By Andreas Charalambous and Omiros Pissarides
Income inequality followed an increasing trajectory at a global level until the mid-1990s and a downward trend in the subsequent period. Over the last few years, the Gini inequality index registered an upward trend again.
It is particularly concerning that an increase in extreme wealth is accompanied by an increase in extreme poverty. Specifically, in the two-year period 2019-2021, the richest 1 per cent of the world population expanded its wealth by $26 trillion, while the remaining 99 per cent by $16 trillion, further widening the already existing gap.
The degree of inequality varies from country to country and region to region. In the case of large countries, it is largely due to a number of endogenous factors, such as geography or culture, structural economic characteristics, the degree of economic development, the level of education and training of the population, as well as access to professional opportunities.
The two recent global crises led to an intensification of the degree of inequality. The coronavirus pandemic disproportionately affected countries with high population density and less developed economies, which are generally plagued by limited development of their information technology sectors, as well as deficiencies in infrastructure, especially medical care.
More recently, the spike in energy and food prices, which was accelerated following the start of the war in Ukraine, affected, in particular, the poorest strata.
Conversely, inflation has benefited owners and shareholders of companies, notably in sectors which are characterised by inelastic demand. In addition, the successive interest rate reductions and quantitative easing policies, which were considered necessary to contain the negative economic effects of the pandemic, boosted asset values and the incomes of the wealthiest strata.
Most analysts believe that the envisaged reduction of inequality at a worldwide level is linked to the economic prospects of developing countries with large populations, including India. Considering that China already has a broad middle class, growth in the world’s most populous country does not seem capable of reversing the current degree of international economic inequality. At the same time, in some rich nations, such as the US, the Gini index is deteriorating, thus “burdening” large and developing economies with the onus of correcting global inequality.
In Cyprus, economic inequality compares favourably in a European context but presents a concerning widening trend. It mainly relates to new entrants in the labour market and retirees and has, in part, been boosted by the marked immigration of high-income strata from abroad. These trends should be seriously considered and addressed with targeted social measures, which do not create distortions in terms of economic development.

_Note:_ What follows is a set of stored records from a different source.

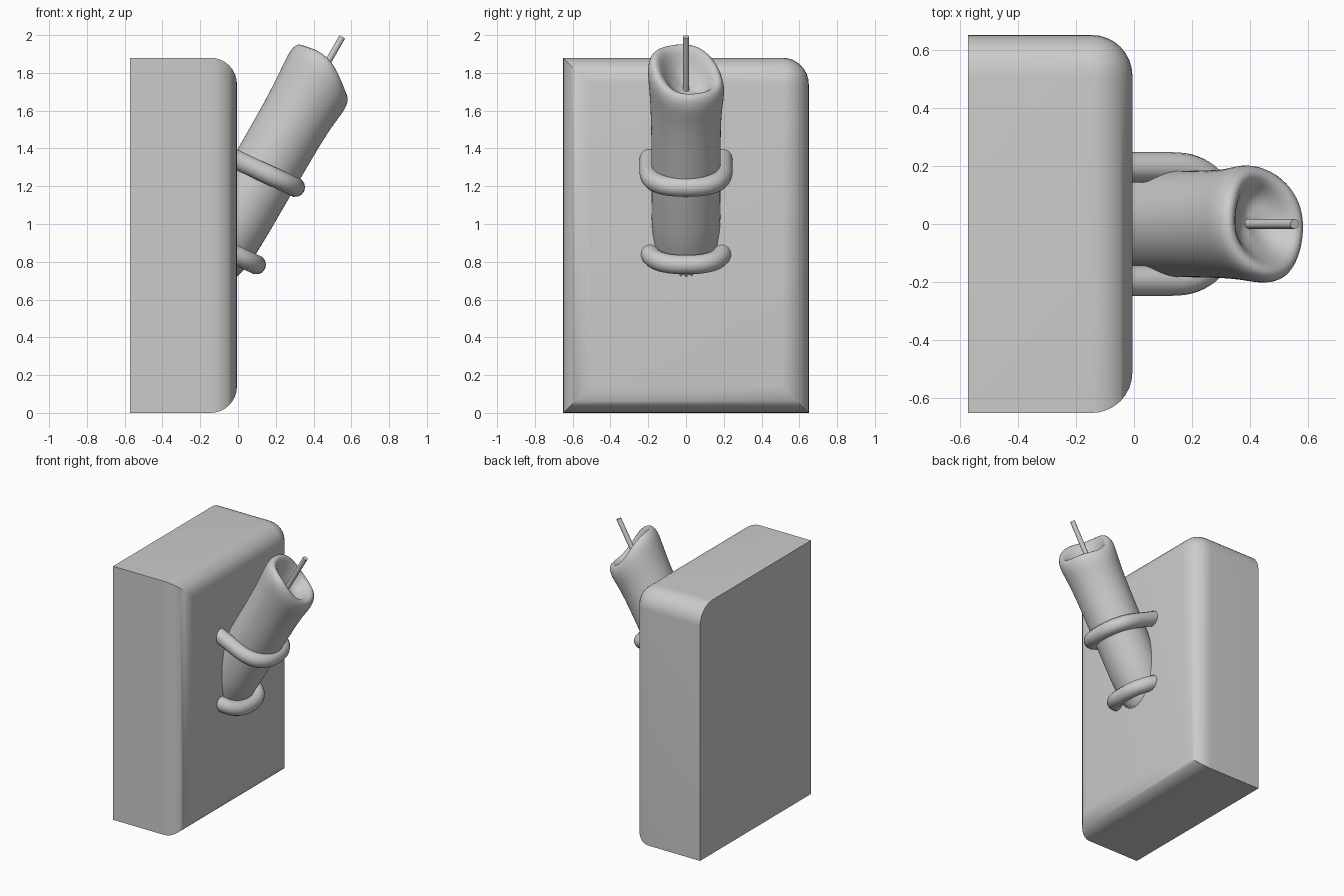
import bpy, bmesh, math
from mathutils import Vector, Matrix

if "Cube" in bpy.data.objects:
    bpy.data.objects.remove(bpy.data.objects["Cube"])

# candle frame: leaning out of the wall at 60 degrees
N = Vector((math.cos(math.radians(30)), 0, -0.5))
Y = Vector((0, 1, 0))
D = Vector((0.5, 0, math.cos(math.radians(30))))
FRAME = Matrix((N, Y, D)).transposed().to_4x4()
FRAME.translation = N * -0.517


def mesh_object(name, bm, smooth_angle=40):
    bmesh.ops.recalc_face_normals(bm, faces=bm.faces)
    me = bpy.data.meshes.new(name)
    bm.to_mesh(me)
    bm.free()
    ob = bpy.data.objects.new(name, me)
    bpy.context.collection.objects.link(ob)
    bpy.ops.object.select_all(action='DESELECT')
    ob.select_set(True)
    bpy.context.view_layer.objects.active = ob
    bpy.ops.object.shade_smooth_by_angle(angle=math.radians(smooth_angle))
    return ob


# wall block: rounded around the outer face and along one top edge
bm = bmesh.new()
bmesh.ops.create_cube(bm, size=1, matrix=Matrix.Translation((-0.288, 0, 0.94))
                      @ Matrix.Diagonal((0.565, 1.3, 1.88, 1)))
edges = []
for e in bm.edges:
    a, b = (v.co for v in e.verts)
    outer = a.x > -0.1 and b.x > -0.1
    top_side = min(a.y, b.y) > 0.6 and min(a.z, b.z) > 1.8
    if outer or top_side:
        edges.append(e)
bmesh.ops.bevel(bm, geom=edges, offset=0.14, offset_type='OFFSET', segments=8,
                profile=0.5, affect='EDGES')
mesh_object("wall_block", bm)

# candle: turned profile with a slanted, melted rim and a hollow around the wick
# (radius, height from rim, how far it follows the slant)
profile = [(0.183, -1.28, 0), (0.183, -0.9, 0), (0.184, -0.5, 0),
           (0.186, -0.3, 0.2), (0.194, -0.17, 0.7), (0.205, -0.08, 1),
           (0.200, -0.03, 1), (0.182, 0.0, 1), (0.155, 0.0, 1),
           (0.130, -0.03, 0.9), (0.100, -0.08, 0.7), (0.05, -0.115, 0.3)]
SIDES = 32
bm = bmesh.new()
rings = []
for r, h, w in profile:
    ring = []
    for i in range(SIDES):
        a = math.tau * i / SIDES
        slant = -0.055 * math.cos(a) - 0.05 * math.sin(a) + 0.012 * math.sin(3 * a)
        ring.append(bm.verts.new((r * math.cos(a), r * math.sin(a), 1.80 + h + w * slant)))
    rings.append(ring)
for lo, hi in zip(rings, rings[1:]):
    for i in range(SIDES):
        j = (i + 1) % SIDES
        bm.faces.new((lo[i], lo[j], hi[j], hi[i]))
bm.faces.new(rings[0][::-1])
tip = bm.verts.new((0, 0, 1.68))
for i in range(SIDES):
    bm.faces.new((rings[-1][i], rings[-1][(i + 1) % SIDES], tip))
bm.transform(FRAME)
candle = mesh_object("candle", bm, 80)
sub = candle.modifiers.new("smooth", 'SUBSURF')
sub.levels = sub.render_levels = 1

# wick
bm = bmesh.new()
bmesh.ops.create_cone(bm, cap_ends=True, segments=16, radius1=0.017, radius2=0.017,
                      depth=0.34, matrix=FRAME @ Matrix.Translation((0, 0, 1.83)))
mesh_object("wick", bm)


# holder straps: U-shaped tubes reaching into the wall
def strap(name, x, z):
    tilt = math.radians(25)
    u = Vector((math.cos(tilt), 0, -math.sin(tilt)))
    front = Vector((x, 0, z))
    half, depth, legs = 0.195, 0.20, 0.42
    pts = [front - u * legs - Y * half]
    for i in range(33):
        a = -math.pi / 2 + math.pi * i / 32
        c, s = max(math.cos(a), 0) ** 0.8, math.sin(a)
        v = math.copysign(abs(s) ** 0.8, s) * half
        pts.append(front + u * (depth * c - depth) + Y * v)
    pts.append(front - u * legs + Y * half)
    cu = bpy.data.curves.new(name, 'CURVE')
    cu.dimensions = '3D'
    cu.bevel_depth = 0.052
    cu.bevel_resolution = 5
    cu.use_fill_caps = True
    sp = cu.splines.new('POLY')
    sp.points.add(len(pts) - 1)
    for p, co in zip(sp.points, pts):
        p.co = (*co, 1)
    sp.use_smooth = True
    ob = bpy.data.objects.new(name, cu)
    bpy.context.collection.objects.link(ob)
    bpy.ops.object.select_all(action='DESELECT')
    ob.select_set(True)
    bpy.context.view_layer.objects.active = ob
    bpy.ops.object.convert(target='MESH')


strap("upper_strap", 0.303, 1.195)
strap("lower_strap", 0.096, 0.785)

In addition to economic impacts, income inequality creates negative emotional and psychological effects, both for the individual and for those around him/her, with adverse social ramifications.
Andreas Charalambous is an economist and former director at the Ministry of Finance. Omiros Pissarides is the Managing Director of PricewaterhouseCoopers Investment Services